• _TASK_
Each line below from the one containing "for (let k = 0; k < n;" through the one containing "const geometry = new THREE.BufferGeometry();" should be output exactly as it stands, and no other line should appear.

• _SUPPLIED ENTRIES_

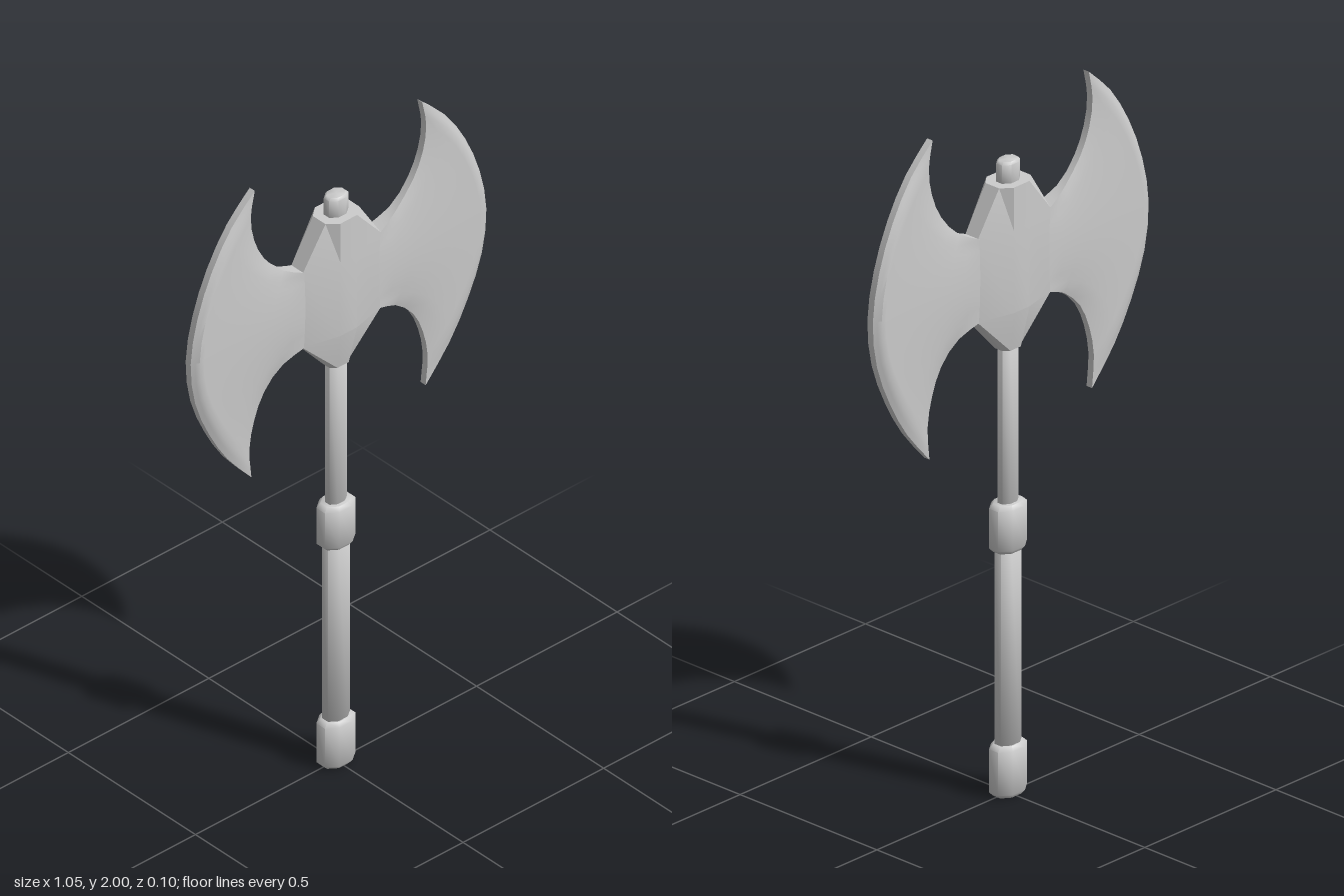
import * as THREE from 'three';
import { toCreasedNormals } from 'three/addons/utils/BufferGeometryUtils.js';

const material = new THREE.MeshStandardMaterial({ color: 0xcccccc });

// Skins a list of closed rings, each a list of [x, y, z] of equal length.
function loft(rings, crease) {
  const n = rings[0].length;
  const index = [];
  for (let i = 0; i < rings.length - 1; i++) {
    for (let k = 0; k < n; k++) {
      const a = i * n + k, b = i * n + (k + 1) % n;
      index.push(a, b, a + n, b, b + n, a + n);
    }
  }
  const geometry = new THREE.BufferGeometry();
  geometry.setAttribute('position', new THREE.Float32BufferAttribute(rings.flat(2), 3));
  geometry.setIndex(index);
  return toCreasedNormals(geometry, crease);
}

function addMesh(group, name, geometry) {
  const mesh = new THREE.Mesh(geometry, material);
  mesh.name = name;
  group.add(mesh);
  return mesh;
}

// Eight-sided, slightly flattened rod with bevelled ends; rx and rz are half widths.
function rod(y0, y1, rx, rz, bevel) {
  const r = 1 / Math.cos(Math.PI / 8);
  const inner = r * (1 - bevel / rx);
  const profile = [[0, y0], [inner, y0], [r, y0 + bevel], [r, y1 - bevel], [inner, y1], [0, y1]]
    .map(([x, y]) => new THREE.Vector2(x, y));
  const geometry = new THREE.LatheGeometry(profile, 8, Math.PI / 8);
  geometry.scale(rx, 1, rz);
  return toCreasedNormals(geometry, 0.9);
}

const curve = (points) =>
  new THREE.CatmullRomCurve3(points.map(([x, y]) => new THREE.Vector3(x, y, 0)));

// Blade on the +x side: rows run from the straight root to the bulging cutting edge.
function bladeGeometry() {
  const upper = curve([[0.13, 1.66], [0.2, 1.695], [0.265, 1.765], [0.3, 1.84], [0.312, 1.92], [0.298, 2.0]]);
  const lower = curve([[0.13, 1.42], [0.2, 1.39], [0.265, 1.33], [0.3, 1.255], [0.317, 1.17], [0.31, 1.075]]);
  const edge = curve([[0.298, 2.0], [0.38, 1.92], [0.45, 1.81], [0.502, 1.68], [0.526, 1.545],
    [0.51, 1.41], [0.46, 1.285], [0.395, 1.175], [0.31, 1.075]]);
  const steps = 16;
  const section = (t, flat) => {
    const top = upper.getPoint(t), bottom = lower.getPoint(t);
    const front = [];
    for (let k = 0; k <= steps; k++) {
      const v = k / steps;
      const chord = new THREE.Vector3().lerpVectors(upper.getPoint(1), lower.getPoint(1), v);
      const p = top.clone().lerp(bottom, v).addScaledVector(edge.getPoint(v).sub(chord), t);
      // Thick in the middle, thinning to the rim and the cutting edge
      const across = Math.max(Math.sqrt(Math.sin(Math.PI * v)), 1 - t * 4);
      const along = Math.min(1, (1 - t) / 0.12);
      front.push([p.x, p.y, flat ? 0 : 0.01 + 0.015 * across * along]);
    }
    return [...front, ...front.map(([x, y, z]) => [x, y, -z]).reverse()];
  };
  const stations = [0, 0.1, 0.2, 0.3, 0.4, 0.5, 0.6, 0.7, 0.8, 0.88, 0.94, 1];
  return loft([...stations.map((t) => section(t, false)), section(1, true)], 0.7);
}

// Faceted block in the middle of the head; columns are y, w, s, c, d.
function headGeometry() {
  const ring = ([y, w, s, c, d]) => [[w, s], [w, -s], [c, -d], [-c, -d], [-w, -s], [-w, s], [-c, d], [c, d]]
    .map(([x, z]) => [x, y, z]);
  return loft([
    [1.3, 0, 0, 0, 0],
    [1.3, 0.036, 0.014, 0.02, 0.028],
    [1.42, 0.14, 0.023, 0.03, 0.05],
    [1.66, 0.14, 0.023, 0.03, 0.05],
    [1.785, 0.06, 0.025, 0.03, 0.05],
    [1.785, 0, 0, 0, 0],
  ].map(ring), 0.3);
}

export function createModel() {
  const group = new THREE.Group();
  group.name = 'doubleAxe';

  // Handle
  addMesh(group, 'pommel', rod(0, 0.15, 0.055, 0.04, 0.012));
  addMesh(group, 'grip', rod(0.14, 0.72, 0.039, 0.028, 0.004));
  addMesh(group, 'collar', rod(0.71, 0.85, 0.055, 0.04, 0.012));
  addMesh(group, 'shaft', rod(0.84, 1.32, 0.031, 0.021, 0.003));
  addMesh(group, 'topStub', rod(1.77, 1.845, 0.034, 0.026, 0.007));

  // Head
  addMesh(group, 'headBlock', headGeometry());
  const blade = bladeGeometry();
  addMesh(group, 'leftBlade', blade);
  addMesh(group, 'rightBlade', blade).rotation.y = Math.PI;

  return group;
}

• _COMPLETED TASK_
    for (let k = 0; k < n; k++) {
      const a = i * n + k, b = i * n + (k + 1) % n;
      index.push(a, b, a + n, b, b + n, a + n);
    }
  }
  const geometry = new THREE.BufferGeometry();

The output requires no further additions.